"How’s everybody doing today? Come outside and practice outside with us."
“We’re excited about going to this next challenge. This is going to be a definite challenge. We’ve got a chance to watch Iowa a lot throughout the year. They’re very very good offense. They don’t do a lot of things, but what they do, they do really really well. Two good running backs, three good running backs. Their quarterback, nobody ever talks about, but I think he’s 60 percent completion. He can scramble. He’s not afraid to scramble. Their tight ends, I think 87 is the best tight end we’ve played against all year. He’s definitely a Sunday player, so we definitely have a big challenge ahead of us.”
“Let’s get this thing going and let’s go get us a win. Northwestern’s a very very good offense obviously. They’ve got a lot of weapons, Colter being the number one. He is an outstanding quarterback. We’re going to have to be ready and we’re going to have to come to play.”
Are they a different team without Venric Mark?
“They have a number of running backs. They’ve had four running backs that have played a lot, and their offense, they do such a great job of making you be honest with everything you do. Running back is good in their offense.”
There were some issues with the option against Nebraska. Will Northwestern be similar in terms of offensive style?
“There are some definite similarities. The thing that makes it difficult – a lot of those options in the Nebraska game came on third downs. You people all are saying, ‘Why don’t you pressure more?’ So I’m trying to pressure, thinking we can get home, and they check to option. That’s part of the game. That’s part of it. We had to rally to it, and we had to try to make a play on it. That’s the fine line where you decide if you’re going to be a pressure team in passing situations or are they going to change their game plan and check to a running play. There were a number of times when we came out of it okay, and a couple times we didn’t.”
“All right, on to Nebraska. You know, last ball game, it was a tough loss for us obviously. It’s time to move on. I thought for a lot of that ball game our kids competed, played very hard. Obviously there’s things we had to do better. Can’t give a score up before halftime like we did. But watching the tape, I thought our guys fought very hard. It wasn’t good enough.”
Brady expressed concerned on pass defense. What needs to improve?

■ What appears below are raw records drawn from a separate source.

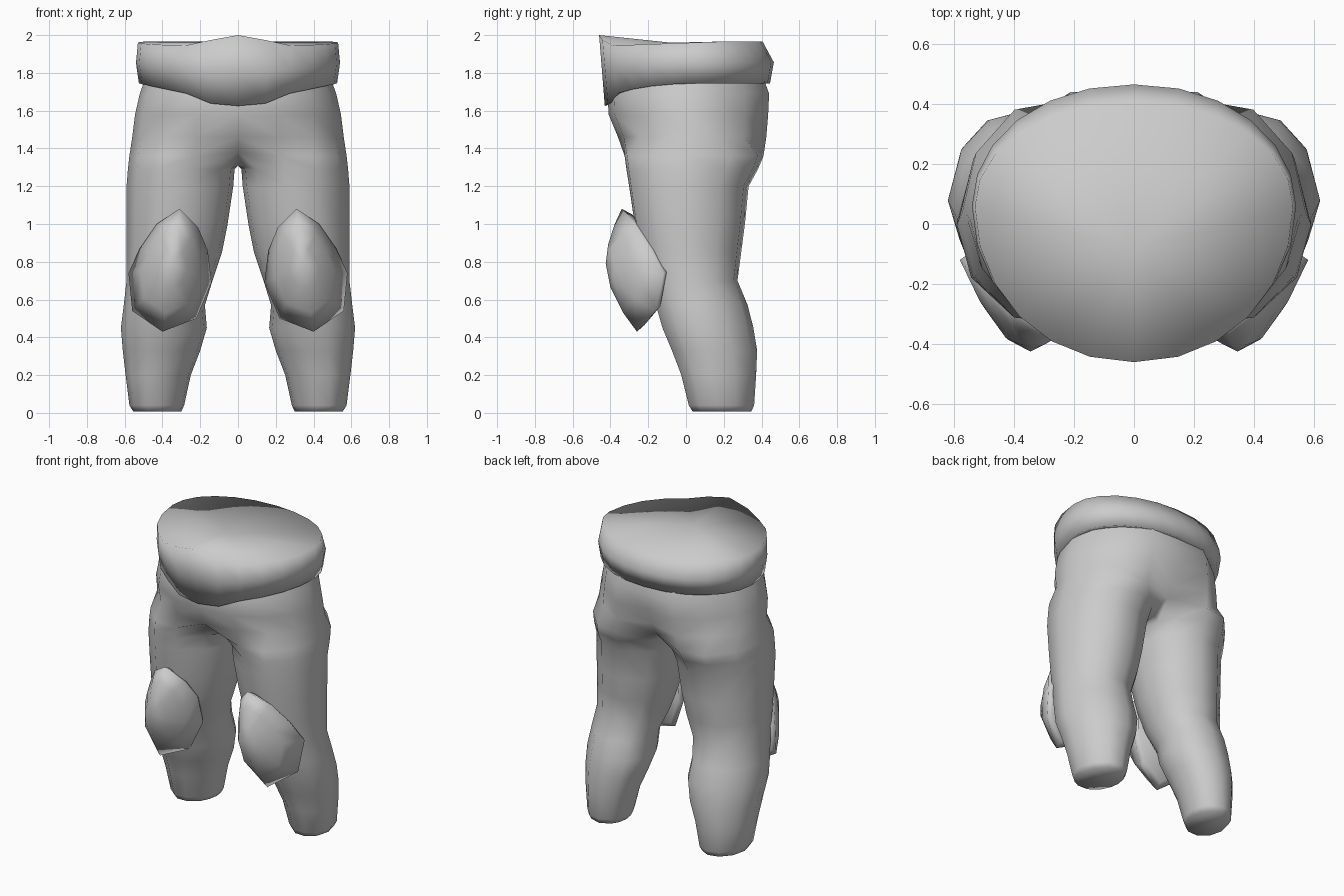
import bpy, bmesh, math

if "Cube" in bpy.data.objects:
    bpy.data.objects.remove(bpy.data.objects["Cube"])

grey = bpy.data.materials.new("plain grey")
grey.diffuse_color = (0.6, 0.6, 0.6, 1)
grey.use_nodes = True
grey.node_tree.nodes["Principled BSDF"].inputs["Base Color"].default_value = grey.diffuse_color


def finish(name, bm, mirror=False):
    bmesh.ops.recalc_face_normals(bm, faces=bm.faces)
    me = bpy.data.meshes.new(name)
    bm.to_mesh(me)
    bm.free()
    for p in me.polygons:
        p.use_smooth = True
    me.materials.append(grey)
    ob = bpy.data.objects.new(name, me)
    bpy.context.collection.objects.link(ob)
    if mirror:
        m = ob.modifiers.new("mirror", 'MIRROR')
        m.use_clip = True
        m.merge_threshold = 0.002
    return ob


def loft(bm, rings, skip=None):
    """Bridge rings of equal point count with quads."""
    vs = [[bm.verts.new(p) for p in r] for r in rings]
    n = len(vs[0])
    for i in range(len(vs) - 1):
        for k in range(n):
            if not (skip and skip(i, k)):
                j = (k + 1) % n
                bm.faces.new((vs[i][k], vs[i][j], vs[i + 1][j], vs[i + 1][k]))
    return vs


# Trousers: half body, outer chain k=0..8, inner chain k=9..11
def torso_ring(z, w, front, back, cleft):
    """Half ellipse whose back flattens into a cheek with a cleft at x = 0."""
    cy, ry = (front + back) / 2, (back - front) / 2
    pts = []
    for k in range(9):
        a = math.radians(-90 + 22.5 * k)
        x = 0 if k in (0, 8) else w * math.cos(a) ** 0.95
        y = cy + ry * math.sin(a)
        if k == 7:
            y = back
        if k == 8:
            y = back - cleft
        pts.append((x, y, z))
    for k in range(1, 4):
        pts.append((0, back - cleft + (front - back + cleft) * k / 4, z))
    return pts


def leg_ring(z, outer, inner, front, back, crotch=False):
    cx, rx = (outer + inner) / 2, (outer - inner) / 2
    cy, ry = (front + back) / 2, (back - front) / 2
    shear = 0.15 if z < 0.6 else 0.05
    pts = []
    for k in range(12):
        a = math.radians(-135 + 33.75 * k if k <= 8 else 135 + 22.5 * (k - 8))
        x, y, h = cx + rx * math.cos(a), cy + ry * math.sin(a), z
        y -= shear * (x - cx)
        if crotch and (k >= 8 or k == 0):
            x = 0
            h = z - 0.05 if k > 8 else z + 0.02
        pts.append((x, y, h))
    return pts


torso = ((1.80, 0.48, -0.38, 0.40, 0.0), (1.69, 0.52, -0.415, 0.44, 0.01),
         (1.58, 0.545, -0.41, 0.435, 0.03), (1.46, 0.56, -0.36, 0.425, 0.07))
legs = ((1.29, 0.583, 0.018, -0.325, 0.385),
        (1.20, 0.59, 0.025, -0.31, 0.335), (1.00, 0.59, 0.055, -0.28, 0.315),
        (0.85, 0.59, 0.085, -0.25, 0.295), (0.70, 0.59, 0.135, -0.21, 0.275),
        (0.57, 0.605, 0.175, -0.165, 0.325), (0.45, 0.62, 0.165, -0.13, 0.355),
        (0.33, 0.61, 0.20, -0.08, 0.375), (0.20, 0.595, 0.25, -0.03, 0.37),
        (0.04, 0.575, 0.285, 0.01, 0.36), (0.008, 0.555, 0.30, 0.03, 0.345))
rings = [torso_ring(*r) for r in torso]
rings.append(leg_ring(1.36, 0.575, 0.0, -0.335, 0.415, True))
rings += [leg_ring(*r) for r in legs]
bm = bmesh.new()
vs = loft(bm, rings, lambda i, k: i < len(torso) and k >= 8)
bm.faces.new(vs[-1])
finish("trousers", bm, True)

# Waistband: closed band, dipping and peaking at the front centre
N = 24


def band_ring(w, front, back, zfun):
    cy = 0.06
    pts = []
    for k in range(N):
        a = 2 * math.pi * k / N
        s, c = math.sin(a), math.cos(a)
        y = cy + s * ((back - cy) if s > 0 else (cy - front))
        x = w * math.copysign(abs(c) ** 0.95, c) if abs(c) > 1e-6 else 0
        pts.append((x, y, zfun(x, y)))
    return pts


def top_z(x, y):
    z = 1.945 + 0.022 * min(1, max(0, (y + 0.38) / 0.6))
    if y < 0 and abs(x) < 0.3:
        z += 0.0275 * (1 + math.cos(math.pi * x / 0.3))
    return z


def low_z(x, y):
    x = abs(x)
    if y > 0.05:
        return 1.745
    if x < 0.17:
        return 1.625 + 0.09 * x
    if x < 0.27:
        return 1.64 + 0.5 * (x - 0.17)
    return 1.69 + 0.21 * (x - 0.27)


bm = bmesh.new()
vs = loft(bm, [
    band_ring(0.53, -0.46, 0.405, top_z),
    band_ring(0.54, -0.445, 0.465, lambda x, y: 0.5 * (top_z(x, y) + low_z(x, y))),
    band_ring(0.525, -0.43, 0.445, low_z),
    band_ring(0.46, -0.37, 0.39, lambda x, y: low_z(x, y) + 0.02)])
top = bm.verts.new((0, -0.08, 1.96))
for k in range(N):
    bm.faces.new((top, vs[0][k], vs[0][(k + 1) % N]))
bm.faces.new(vs[-1])
finish("waistband", bm)

# Knee pads: domed shells on the front outer side of each knee
outline = [(0.31, -0.34, 1.08), (0.43, -0.27, 1.00), (0.52, -0.19, 0.87),
           (0.58, -0.12, 0.74), (0.56, -0.16, 0.54), (0.40, -0.26, 0.43),
           (0.22, -0.20, 0.50), (0.14, -0.17, 0.69), (0.16, -0.20, 0.86),
           (0.21, -0.27, 0.98)]
cx, cy, cz = 0.345, -0.425, 0.79


def pad_ring(s, back=0.0):
    return [(cx + (x - cx) * s, cy + (y - cy) * s ** 1.8 + back, cz + (z - cz) * s)
            for x, y, z in outline]


bm = bmesh.new()
vs = loft(bm, [pad_ring(0.35), pad_ring(0.72), pad_ring(1.0), pad_ring(0.9, 0.07)])
tip = bm.verts.new((cx, cy, cz))
for k in range(len(outline)):
    bm.faces.new((tip, vs[0][k], vs[0][(k + 1) % len(outline)]))
bm.faces.new(vs[-1])
finish("knee_pad", bm, True)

“We have to be tighter. We have to compete more. There’s a difference between being in the right place as a secondary guy and competing. The bottom line is everybody on that field has a job to do and has an alignment and has a responsibility. And then you’re either successful or not successful based on what happens in your area. It’s like a five-technique defensive end. You can play the C-gap, and if you open that C-gap up too much, then it’s going to make it harder on somebody else. I’m not saying the secondary is the reason. Everybody has something that they have to get better at. One of the things that we have to get better, and it always goes with pass rush and getting to the quarterback, is tightening our coverage up and contesting throws a little better.”
60 minutes of unnecessary tenderness

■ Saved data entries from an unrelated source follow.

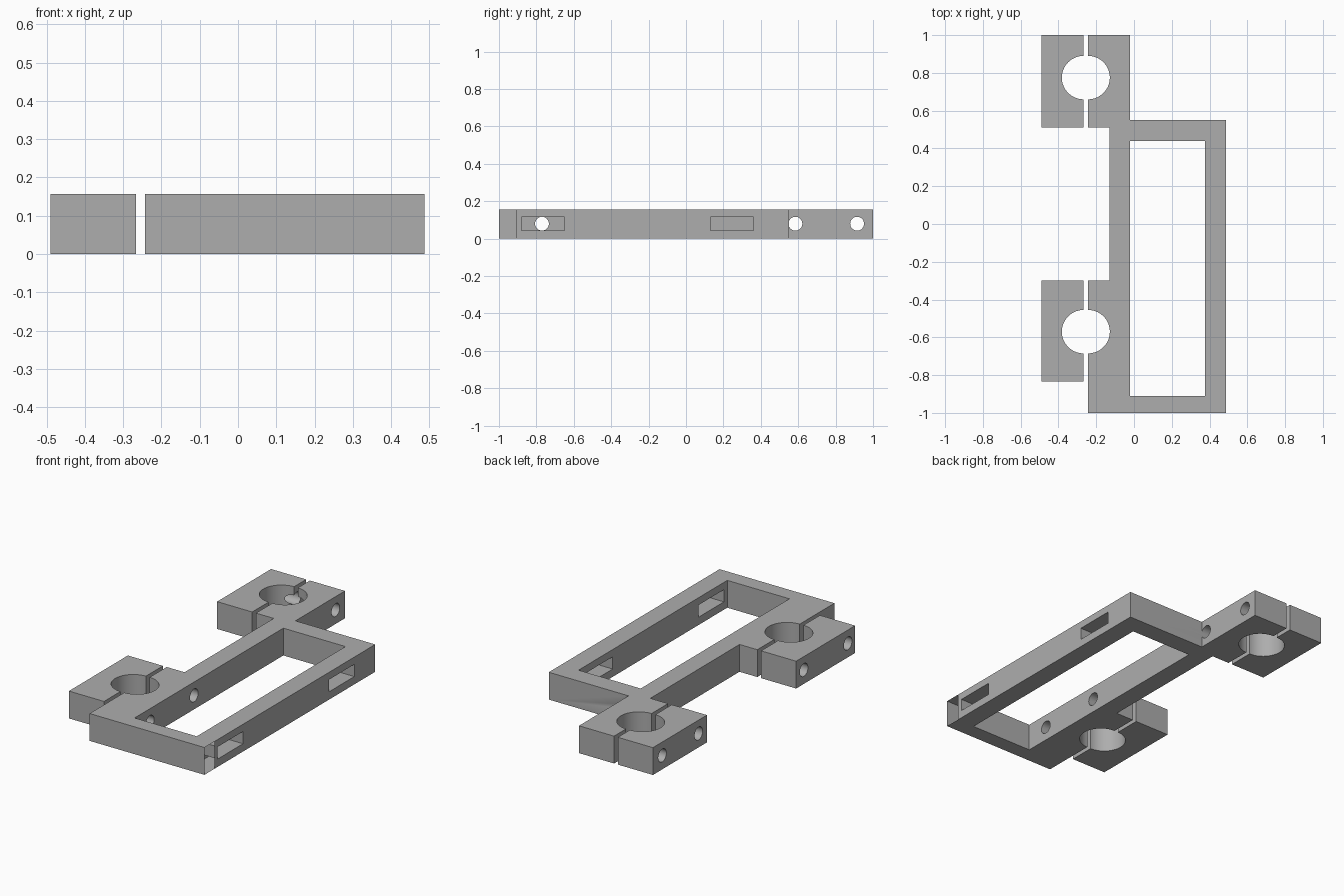
import bpy, bmesh, math
from mathutils import Vector

cube = bpy.data.objects.get("Cube")
if cube:
    bpy.data.objects.remove(cube, do_unlink=True)

H = 0.157            # plate height
MID = 0.08           # height of bolt holes and slots
OUT_X, IN_X = -0.267, -0.243   # clamp faces either side of the split
BORE_R = 0.115
BORES = (-0.57, 0.775)
BOLTS = (-0.77, -0.37, 0.585, 0.915)

grey = bpy.data.materials.new("plain grey")
grey.use_nodes = True
GREY = (0.42, 0.42, 0.42, 1)
grey.diffuse_color = GREY
grey.node_tree.nodes["Principled BSDF"].inputs["Base Color"].default_value = GREY


def make_object(name, bm):
    bmesh.ops.recalc_face_normals(bm, faces=bm.faces)
    mesh = bpy.data.meshes.new(name)
    bm.to_mesh(mesh)
    bm.free()
    mesh.materials.append(grey)
    ob = bpy.data.objects.new(name, mesh)
    bpy.context.collection.objects.link(ob)
    return ob


def extrude_outline(name, points):
    bm = bmesh.new()
    face = bm.faces.new([bm.verts.new((x, y, 0)) for x, y in points])
    top = bmesh.ops.extrude_face_region(bm, geom=[face])["geom"]
    verts = [v for v in top if isinstance(v, bmesh.types.BMVert)]
    bmesh.ops.translate(bm, verts=verts, vec=(0, 0, H))
    return make_object(name, bm)


def half_bore(x, y, side, steps=32):
    """Half circle from low y to high y, bulging towards side."""
    angles = [-math.pi / 2 + math.pi * i / steps for i in range(steps + 1)]
    return [(x + side * BORE_R * math.cos(a), y + BORE_R * math.sin(a)) for a in angles]


def box(name, lo, hi):
    lo, hi = Vector(lo), Vector(hi)
    bm = bmesh.new()
    bmesh.ops.create_cube(bm, size=1)
    bmesh.ops.scale(bm, verts=bm.verts, vec=hi - lo)
    bmesh.ops.translate(bm, verts=bm.verts, vec=(lo + hi) / 2)
    return make_object(name, bm)


def bolt_cutter(y):
    bm = bmesh.new()
    bmesh.ops.create_cone(bm, cap_ends=True, segments=32, radius1=0.037,
                          radius2=0.037, depth=0.7)
    ob = make_object("bolt_cutter", bm)
    ob.data.transform(Vector((0, 1, 0)).to_track_quat('Z', 'Y').to_matrix().to_4x4())
    ob.rotation_euler.z = math.pi / 2
    ob.location = (-0.3, y, MID)
    return ob


def cut(ob, cutter):
    cutter.hide_render = True
    bpy.context.view_layer.objects.active = ob
    mod = ob.modifiers.new("cut", 'BOOLEAN')
    mod.operation = 'DIFFERENCE'
    mod.solver = 'EXACT'
    mod.object = cutter
    bpy.ops.object.modifier_apply(modifier=mod.name)
    bpy.data.objects.remove(cutter, do_unlink=True)


# Frame with the inner clamp halves
frame = extrude_outline("frame", [
    (0.487, -1), (0.487, 0.55), (-0.02, 0.55), (-0.02, 1), (IN_X, 1),
    *reversed(half_bore(IN_X, BORES[1], 1)),
    (IN_X, 0.51), (-0.13, 0.51), (-0.13, -0.3), (IN_X, -0.3),
    *reversed(half_bore(IN_X, BORES[0], 1)),
    (IN_X, -1)])
cut(frame, box("window_cutter", (-0.02, -0.91, -0.1), (0.375, 0.44, 0.3)))
for y0 in (-0.88, 0.13):
    cut(frame, box("slot_cutter", (0.3, y0, 0.045), (0.6, y0 + 0.23, 0.115)))

# Outer clamp halves
front_clamp, back_clamp = [
    extrude_outline(name, [(-0.49, y0), (OUT_X, y0), *half_bore(OUT_X, yc, -1),
                           (OUT_X, y1), (-0.49, y1)])
    for name, yc, y0, y1 in (("front_clamp_half", BORES[0], -0.835, -0.3),
                             ("back_clamp_half", BORES[1], 0.51, 1))]

# Bolt holes through both clamp halves
for y in BOLTS:
    cut(frame, bolt_cutter(y))
    cut(front_clamp if y < 0 else back_clamp, bolt_cutter(y))

# Open end of the front bar
bm = bmesh.new()
bm.from_mesh(frame.data)
side = [f for f in bm.faces if f.normal.x > 0.9 and f.calc_center_median().x > 0.48]
geom = side + list({e for f in side for e in f.edges}) + list({v for f in side for v in f.verts})
bmesh.ops.bisect_plane(bm, geom=geom, plane_co=(0, -0.91, 0), plane_no=(0, 1, 0))
end = [f for f in bm.faces if f.normal.x > 0.9 and f.calc_center_median().x > 0.48
       and f.calc_center_median().y < -0.91]
bmesh.ops.delete(bm, geom=end, context='FACES_ONLY')
bm.to_mesh(frame.data)
bm.free()

# Smooth bores, sharp edges
for ob in (frame, front_clamp, back_clamp):
    bpy.ops.object.select_all(action='DESELECT')
    ob.select_set(True)
    bpy.context.view_layer.objects.active = ob
    bpy.ops.object.shade_smooth_by_angle(angle=math.radians(30))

“Michigan State week. Here we go.”
How has Michigan State’s offense improved?
“They seem like they throw the ball much better. I mean, this is a good football team. And it seems like their offensive line is blocking a lot more cohesively, and they’re very physical. This will be a tremendous challenge for us.”